Allerod Yggdrasil, 9000 BC
Trans: Duncan-Enzmann
Yggdrasil images are still created and used to express that which is best communicated symbolically.  Archetypal psychologist James Hillman points out that the soul reveals itself through images.  Religious sequence throughout the world is the same - from chaos to birth, life, and death, then dissolution back to chaos and reconfiguration.

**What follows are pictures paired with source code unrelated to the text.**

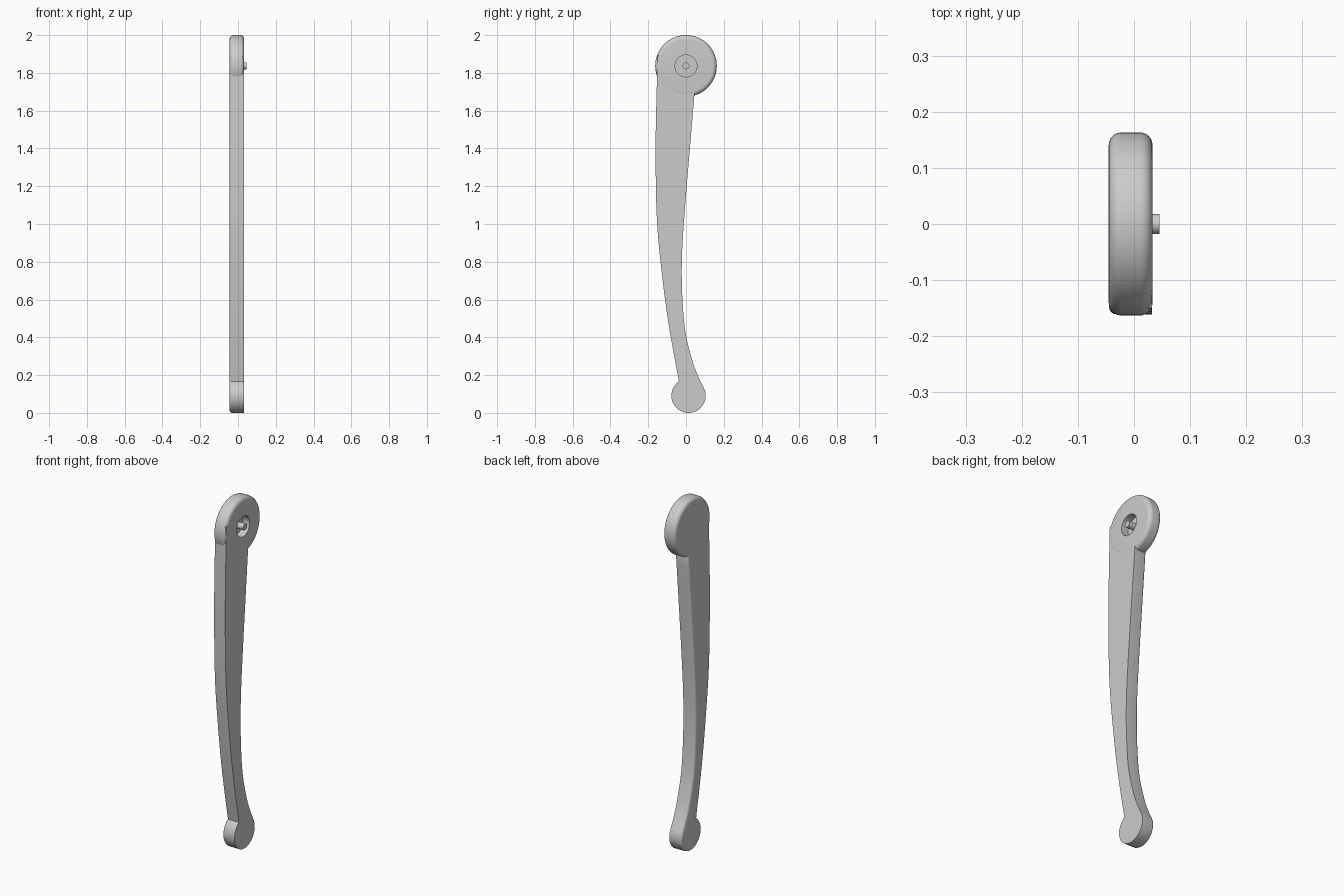
import bpy, bmesh, math
from mathutils import Vector, Matrix

if "Cube" in bpy.data.objects:
    bpy.data.objects.remove(bpy.data.objects["Cube"])

grey = bpy.data.materials.new("light_grey")
grey.diffuse_color = (0.6, 0.6, 0.6, 1)
grey.use_nodes = True
grey.node_tree.nodes["Principled BSDF"].inputs["Base Color"].default_value = grey.diffuse_color


def finish(bm, name, angle=35):
    bmesh.ops.recalc_face_normals(bm, faces=bm.faces)
    me = bpy.data.meshes.new(name)
    bm.to_mesh(me)
    bm.free()
    me.materials.append(grey)
    ob = bpy.data.objects.new(name, me)
    bpy.context.collection.objects.link(ob)
    bpy.ops.object.select_all(action='DESELECT')
    ob.select_set(True)
    bpy.context.view_layer.objects.active = ob
    bpy.ops.object.shade_smooth_by_angle(angle=math.radians(angle))
    return ob


def smooth_path(pts, n=5):
    """Catmull-Rom curve through the points."""
    p = [Vector(q) for q in pts]
    p = [2 * p[0] - p[1]] + p + [2 * p[-1] - p[-2]]
    out = []
    for i in range(1, len(p) - 2):
        a, b, c, d = p[i - 1:i + 3]
        for k in range(n):
            t = k / n
            out.append(0.5 * (2 * b + (c - a) * t + (2 * a - 5 * b + 4 * c - d) * t * t
                              + (3 * b - a - 3 * c + d) * t ** 3))
    return out + [p[-2]]


def arc(cx, cy, r, a0, a1, n):
    return [Vector((cx + r * math.cos(math.radians(a0 + (a1 - a0) * i / n)),
                    cy + r * math.sin(math.radians(a0 + (a1 - a0) * i / n))))
            for i in range(n + 1)]


# Arm with round foot: side outline (y, z) extruded in x, rounded on the -x side
left = smooth_path([(-0.15, 1.89), (-0.158, 1.6), (-0.161, 1.34), (-0.153, 1.0), (-0.124, 0.706),
                    (-0.096, 0.495), (-0.069, 0.336), (-0.037, 0.167)])
foot = arc(0.0135, 0.091, 0.091, 124, 389, 32)
right = smooth_path([(0.093, 0.135), (0.062, 0.2), (0.032, 0.283), (-0.005, 0.44), (-0.021, 0.653),
                     (-0.02, 0.865), (-0.002, 1.13), (0.02, 1.394), (0.045, 1.69)])
inside_head = [Vector(q) for q in [(0.03, 1.74), (-0.05, 1.77), (-0.085, 1.85), (-0.1, 1.91)]]
outline = left[:-1] + foot[:-1] + right + inside_head

bm = bmesh.new()
back = bm.faces.new([bm.verts.new((-0.0445, p.x, p.y)) for p in outline])
ext = bmesh.ops.extrude_face_region(bm, geom=[back], use_keep_orig=True)
moved = [g for g in ext["geom"] if isinstance(g, bmesh.types.BMVert)]
bmesh.ops.translate(bm, verts=moved, vec=(0.0765, 0, 0))
rim = [e for e in bm.edges if all(v.co.x < -0.04 for v in e.verts)]
bmesh.ops.bevel(bm, geom=rim, offset=0.014, segments=4, profile=0.5, affect='EDGES')
finish(bm, "arm")

# Round head with filleted rim, recessed socket and centre pin, turned about x
R, f, x0, x1 = 0.163, 0.022, -0.045, 0.033
profile = ([Vector((x0, 0))] + arc(x0 + f, R - f, f, 180, 90, 6) + arc(x1 - f, R - f, f, 90, 0, 6)
           + [Vector(q) for q in [(x1, 0.058), (-0.01, 0.058), (-0.01, 0.018),
                                  (0.045, 0.018), (0.045, 0)]])
bm = bmesh.new()
vs = [bm.verts.new((p.x, 0, 1.837 + p.y)) for p in profile]
es = [bm.edges.new(pair) for pair in zip(vs, vs[1:])]
bmesh.ops.spin(bm, geom=vs + es, cent=(0, 0, 1.837), axis=(1, 0, 0),
               angle=2 * math.pi, steps=72, use_duplicate=False)
bmesh.ops.remove_doubles(bm, verts=bm.verts, dist=1e-5)
finish(bm, "head")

The image of the ancient tree Yggdrasil symbolizes this process. The similarity of these images indicates commonality in the mythologies they represent. Family “trees” showing genealogy imply the same flow of life through the generations of those related by family ties. 

Michelle Paula Snyder, MPhil Divinity


Michelle Snyder is a professor of mythology, and an author, publisher, speaker, and artist. She  did her post-graduate research at the University of Wales, decoding ancient and prehistoric symbolism, mythology, folklore, and fairy tales.  Her artwork has appeared in galleries from Massachusetts to California. Michelle is co-owner of White Knight Studio, and founder/VP of the Foundation for Research of the Enzmann Archive.

Symbologist Michelle Snyder
Non-Fiction - Symbology:

Symbology: Decoding Symbols through History
Symbology: Fairy Tales Uncovered
Symbology: Art and Symbols
Symbology: Hidden in Plain Sight
Symbology: ReVision
Symbology: World of Symbols
Symbology: Secrets of the Mermaids

Michelle Paula Snyder
Fiction – Fantasy Wonder Tales:

The Fairy Tales: Once Upon a Time Lessons, First Book
Call of the Dragon and other Tales of Wonder
A Tale of Three Kingdoms, book one: The Lost Unicorn
 A Tale of Three Kingdoms, book two The Lost Mermaid 
A Tale of Three Kingdoms, book three The Lost Dragon